▶ Task: Work out how many lines of the data below hold the string "MeshStandardMaterial". Answer with that number alone.

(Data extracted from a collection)
- Opening Delimiter -

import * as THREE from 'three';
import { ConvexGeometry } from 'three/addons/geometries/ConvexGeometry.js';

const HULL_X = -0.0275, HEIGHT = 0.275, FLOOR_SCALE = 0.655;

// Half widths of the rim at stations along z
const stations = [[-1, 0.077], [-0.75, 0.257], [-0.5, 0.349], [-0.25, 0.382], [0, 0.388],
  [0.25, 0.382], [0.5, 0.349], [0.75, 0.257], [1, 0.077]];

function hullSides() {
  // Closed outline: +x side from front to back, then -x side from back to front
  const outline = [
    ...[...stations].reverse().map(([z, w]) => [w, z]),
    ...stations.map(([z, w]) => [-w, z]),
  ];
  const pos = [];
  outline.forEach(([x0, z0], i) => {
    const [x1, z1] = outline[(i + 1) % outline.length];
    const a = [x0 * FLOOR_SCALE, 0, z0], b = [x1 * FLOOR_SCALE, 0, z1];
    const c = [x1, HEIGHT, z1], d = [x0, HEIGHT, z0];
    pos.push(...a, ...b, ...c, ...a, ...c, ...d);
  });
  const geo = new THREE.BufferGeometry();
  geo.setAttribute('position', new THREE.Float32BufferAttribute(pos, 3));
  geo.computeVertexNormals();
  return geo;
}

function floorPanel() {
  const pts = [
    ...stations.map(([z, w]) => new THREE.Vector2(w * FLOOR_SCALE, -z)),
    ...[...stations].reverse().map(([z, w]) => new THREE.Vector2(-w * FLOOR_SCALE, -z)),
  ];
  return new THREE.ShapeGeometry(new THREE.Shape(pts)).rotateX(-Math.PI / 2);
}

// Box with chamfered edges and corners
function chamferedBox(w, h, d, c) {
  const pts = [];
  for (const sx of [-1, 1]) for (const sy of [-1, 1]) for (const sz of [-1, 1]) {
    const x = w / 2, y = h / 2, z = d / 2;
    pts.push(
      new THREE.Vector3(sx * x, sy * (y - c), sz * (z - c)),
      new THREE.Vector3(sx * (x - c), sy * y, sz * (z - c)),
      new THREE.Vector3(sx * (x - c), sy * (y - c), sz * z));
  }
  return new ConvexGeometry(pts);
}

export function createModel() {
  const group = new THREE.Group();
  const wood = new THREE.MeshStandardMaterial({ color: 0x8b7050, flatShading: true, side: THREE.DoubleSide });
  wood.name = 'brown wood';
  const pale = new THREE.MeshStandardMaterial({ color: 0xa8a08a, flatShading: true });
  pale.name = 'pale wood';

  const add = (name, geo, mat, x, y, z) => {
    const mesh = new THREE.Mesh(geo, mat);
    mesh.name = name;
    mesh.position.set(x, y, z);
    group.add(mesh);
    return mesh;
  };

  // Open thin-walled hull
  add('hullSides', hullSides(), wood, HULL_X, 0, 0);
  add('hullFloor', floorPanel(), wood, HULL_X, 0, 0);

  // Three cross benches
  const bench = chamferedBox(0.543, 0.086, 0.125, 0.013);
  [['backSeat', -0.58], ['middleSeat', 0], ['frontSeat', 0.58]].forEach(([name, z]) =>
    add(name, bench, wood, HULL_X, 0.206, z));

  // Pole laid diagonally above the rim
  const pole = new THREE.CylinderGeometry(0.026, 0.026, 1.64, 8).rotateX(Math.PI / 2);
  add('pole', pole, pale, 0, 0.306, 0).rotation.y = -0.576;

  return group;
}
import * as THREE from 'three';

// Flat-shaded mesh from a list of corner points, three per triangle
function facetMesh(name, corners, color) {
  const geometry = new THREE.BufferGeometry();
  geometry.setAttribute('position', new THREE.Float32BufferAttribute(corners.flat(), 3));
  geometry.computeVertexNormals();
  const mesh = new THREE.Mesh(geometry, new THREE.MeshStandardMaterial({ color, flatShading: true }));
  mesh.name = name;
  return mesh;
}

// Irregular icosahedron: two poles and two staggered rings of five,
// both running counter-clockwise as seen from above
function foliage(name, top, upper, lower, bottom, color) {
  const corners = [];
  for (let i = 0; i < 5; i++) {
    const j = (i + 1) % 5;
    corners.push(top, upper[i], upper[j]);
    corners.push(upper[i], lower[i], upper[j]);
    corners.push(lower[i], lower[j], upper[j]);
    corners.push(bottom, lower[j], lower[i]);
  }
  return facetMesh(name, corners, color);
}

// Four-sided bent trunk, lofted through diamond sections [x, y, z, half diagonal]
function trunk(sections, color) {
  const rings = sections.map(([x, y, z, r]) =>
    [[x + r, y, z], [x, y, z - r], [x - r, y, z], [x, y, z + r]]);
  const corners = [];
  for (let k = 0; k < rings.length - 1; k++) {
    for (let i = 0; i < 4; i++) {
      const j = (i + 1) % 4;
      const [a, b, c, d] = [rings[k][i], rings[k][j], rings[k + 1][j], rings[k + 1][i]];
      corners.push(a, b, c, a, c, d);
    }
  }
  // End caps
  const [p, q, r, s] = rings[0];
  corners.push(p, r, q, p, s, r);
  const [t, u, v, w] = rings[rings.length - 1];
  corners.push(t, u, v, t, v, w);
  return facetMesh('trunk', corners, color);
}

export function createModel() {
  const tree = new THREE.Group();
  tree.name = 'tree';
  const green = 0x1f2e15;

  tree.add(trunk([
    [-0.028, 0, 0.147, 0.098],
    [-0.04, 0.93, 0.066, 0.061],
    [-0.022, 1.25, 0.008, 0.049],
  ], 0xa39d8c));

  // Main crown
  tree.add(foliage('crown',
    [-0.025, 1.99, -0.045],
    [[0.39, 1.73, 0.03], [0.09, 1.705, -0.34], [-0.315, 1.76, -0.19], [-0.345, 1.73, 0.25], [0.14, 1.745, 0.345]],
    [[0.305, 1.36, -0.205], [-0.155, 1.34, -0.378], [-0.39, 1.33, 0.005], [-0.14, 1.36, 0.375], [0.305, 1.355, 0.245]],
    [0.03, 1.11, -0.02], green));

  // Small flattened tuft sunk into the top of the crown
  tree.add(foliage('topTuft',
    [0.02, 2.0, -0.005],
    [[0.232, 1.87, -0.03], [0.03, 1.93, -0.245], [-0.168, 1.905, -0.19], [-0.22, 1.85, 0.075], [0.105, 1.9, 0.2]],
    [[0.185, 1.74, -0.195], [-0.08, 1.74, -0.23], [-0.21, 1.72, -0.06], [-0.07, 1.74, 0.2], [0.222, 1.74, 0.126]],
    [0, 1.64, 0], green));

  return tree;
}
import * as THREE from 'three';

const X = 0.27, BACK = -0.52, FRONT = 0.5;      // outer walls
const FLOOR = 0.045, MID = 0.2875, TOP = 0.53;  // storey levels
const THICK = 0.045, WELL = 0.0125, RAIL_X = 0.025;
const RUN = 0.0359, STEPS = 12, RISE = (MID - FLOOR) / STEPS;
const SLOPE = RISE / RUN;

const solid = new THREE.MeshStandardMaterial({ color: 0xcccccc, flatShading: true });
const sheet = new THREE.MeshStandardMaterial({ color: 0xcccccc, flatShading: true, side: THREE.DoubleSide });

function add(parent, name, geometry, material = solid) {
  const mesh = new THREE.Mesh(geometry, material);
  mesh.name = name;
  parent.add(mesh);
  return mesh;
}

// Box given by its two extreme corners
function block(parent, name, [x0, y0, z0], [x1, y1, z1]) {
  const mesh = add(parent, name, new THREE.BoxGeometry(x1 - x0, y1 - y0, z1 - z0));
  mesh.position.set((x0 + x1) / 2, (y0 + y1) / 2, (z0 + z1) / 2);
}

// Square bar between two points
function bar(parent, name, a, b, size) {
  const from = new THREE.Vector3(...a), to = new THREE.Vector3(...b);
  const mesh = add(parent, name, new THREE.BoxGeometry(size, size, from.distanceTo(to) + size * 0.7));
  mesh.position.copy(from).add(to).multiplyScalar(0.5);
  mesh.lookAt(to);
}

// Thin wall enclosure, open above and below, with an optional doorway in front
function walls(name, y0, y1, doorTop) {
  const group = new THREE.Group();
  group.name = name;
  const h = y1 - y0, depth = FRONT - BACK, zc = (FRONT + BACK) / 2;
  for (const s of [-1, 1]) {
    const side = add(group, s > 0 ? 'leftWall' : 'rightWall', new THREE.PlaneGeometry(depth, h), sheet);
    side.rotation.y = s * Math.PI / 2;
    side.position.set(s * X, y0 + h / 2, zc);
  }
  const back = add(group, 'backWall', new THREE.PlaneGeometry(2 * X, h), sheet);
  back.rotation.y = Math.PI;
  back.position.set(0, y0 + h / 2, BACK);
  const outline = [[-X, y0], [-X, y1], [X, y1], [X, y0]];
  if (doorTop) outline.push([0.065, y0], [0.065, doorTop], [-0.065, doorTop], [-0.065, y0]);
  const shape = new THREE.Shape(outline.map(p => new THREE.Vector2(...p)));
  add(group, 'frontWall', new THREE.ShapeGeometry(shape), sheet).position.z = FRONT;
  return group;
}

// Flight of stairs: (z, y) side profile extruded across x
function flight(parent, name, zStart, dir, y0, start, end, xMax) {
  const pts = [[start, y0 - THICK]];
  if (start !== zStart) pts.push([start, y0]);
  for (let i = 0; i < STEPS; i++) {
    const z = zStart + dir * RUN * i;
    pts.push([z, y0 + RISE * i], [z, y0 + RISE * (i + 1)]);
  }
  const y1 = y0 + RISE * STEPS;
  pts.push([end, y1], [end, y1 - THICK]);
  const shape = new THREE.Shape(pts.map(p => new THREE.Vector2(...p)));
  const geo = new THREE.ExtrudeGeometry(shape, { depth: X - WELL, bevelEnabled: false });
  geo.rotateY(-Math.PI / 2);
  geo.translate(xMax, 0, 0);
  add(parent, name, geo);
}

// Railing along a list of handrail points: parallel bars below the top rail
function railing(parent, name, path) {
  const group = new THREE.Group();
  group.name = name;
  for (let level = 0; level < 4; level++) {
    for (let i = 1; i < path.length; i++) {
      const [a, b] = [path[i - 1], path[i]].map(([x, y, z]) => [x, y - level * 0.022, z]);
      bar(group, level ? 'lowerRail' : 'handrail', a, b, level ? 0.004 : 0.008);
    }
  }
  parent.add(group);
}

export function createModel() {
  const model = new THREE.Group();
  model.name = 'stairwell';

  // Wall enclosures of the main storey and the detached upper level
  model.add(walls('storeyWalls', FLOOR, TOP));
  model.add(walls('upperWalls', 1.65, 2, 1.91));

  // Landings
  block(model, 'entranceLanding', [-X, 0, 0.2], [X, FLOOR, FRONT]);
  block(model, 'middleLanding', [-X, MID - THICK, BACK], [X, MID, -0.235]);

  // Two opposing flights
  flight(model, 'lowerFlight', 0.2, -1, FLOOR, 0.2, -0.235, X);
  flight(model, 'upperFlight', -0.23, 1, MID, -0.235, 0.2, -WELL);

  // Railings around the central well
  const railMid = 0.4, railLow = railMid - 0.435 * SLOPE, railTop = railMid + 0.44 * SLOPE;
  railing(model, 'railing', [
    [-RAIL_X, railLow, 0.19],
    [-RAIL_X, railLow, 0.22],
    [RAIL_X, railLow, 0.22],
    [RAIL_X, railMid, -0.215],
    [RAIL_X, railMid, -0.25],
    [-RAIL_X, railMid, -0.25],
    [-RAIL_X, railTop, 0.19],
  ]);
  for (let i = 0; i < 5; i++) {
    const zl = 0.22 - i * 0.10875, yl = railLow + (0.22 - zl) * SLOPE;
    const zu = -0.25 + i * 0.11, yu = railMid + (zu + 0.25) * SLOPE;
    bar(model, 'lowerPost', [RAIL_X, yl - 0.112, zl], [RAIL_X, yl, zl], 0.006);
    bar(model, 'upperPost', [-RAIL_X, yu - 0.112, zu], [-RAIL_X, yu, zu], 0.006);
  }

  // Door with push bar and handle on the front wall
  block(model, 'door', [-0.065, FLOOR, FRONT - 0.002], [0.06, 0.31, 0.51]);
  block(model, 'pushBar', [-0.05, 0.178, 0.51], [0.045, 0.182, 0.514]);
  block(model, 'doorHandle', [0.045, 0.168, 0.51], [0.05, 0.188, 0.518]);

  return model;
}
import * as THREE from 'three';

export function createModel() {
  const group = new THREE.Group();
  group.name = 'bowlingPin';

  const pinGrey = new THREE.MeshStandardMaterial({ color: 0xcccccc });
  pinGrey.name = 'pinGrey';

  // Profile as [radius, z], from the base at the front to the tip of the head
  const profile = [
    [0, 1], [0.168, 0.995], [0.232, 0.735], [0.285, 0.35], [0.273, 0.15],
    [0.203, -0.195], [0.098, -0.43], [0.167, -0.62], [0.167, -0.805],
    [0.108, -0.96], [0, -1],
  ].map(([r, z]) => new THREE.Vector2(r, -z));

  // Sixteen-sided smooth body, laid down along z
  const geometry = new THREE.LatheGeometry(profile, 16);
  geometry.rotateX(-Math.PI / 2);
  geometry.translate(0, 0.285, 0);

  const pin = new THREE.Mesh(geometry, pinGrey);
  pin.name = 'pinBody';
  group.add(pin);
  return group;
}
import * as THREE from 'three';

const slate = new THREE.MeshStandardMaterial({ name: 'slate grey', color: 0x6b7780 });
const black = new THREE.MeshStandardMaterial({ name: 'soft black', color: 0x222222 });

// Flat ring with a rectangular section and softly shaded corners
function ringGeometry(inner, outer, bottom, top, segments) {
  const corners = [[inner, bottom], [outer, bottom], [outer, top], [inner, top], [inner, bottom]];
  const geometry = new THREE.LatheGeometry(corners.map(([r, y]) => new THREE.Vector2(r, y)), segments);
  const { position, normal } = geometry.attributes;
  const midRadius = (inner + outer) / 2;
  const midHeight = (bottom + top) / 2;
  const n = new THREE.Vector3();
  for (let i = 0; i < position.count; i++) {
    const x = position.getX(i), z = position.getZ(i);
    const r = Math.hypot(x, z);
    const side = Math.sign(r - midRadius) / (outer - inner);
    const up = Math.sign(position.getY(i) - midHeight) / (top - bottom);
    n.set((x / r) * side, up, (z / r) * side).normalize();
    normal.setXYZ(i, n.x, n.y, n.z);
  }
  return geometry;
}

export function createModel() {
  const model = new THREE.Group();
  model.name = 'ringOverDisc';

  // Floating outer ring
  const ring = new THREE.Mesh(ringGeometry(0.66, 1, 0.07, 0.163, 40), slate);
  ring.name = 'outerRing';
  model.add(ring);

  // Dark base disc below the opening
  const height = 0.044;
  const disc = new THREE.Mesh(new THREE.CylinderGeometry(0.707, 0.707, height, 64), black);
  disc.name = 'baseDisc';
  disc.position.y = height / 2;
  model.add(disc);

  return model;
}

- Closing Delimiter -

▶ Task solution: 8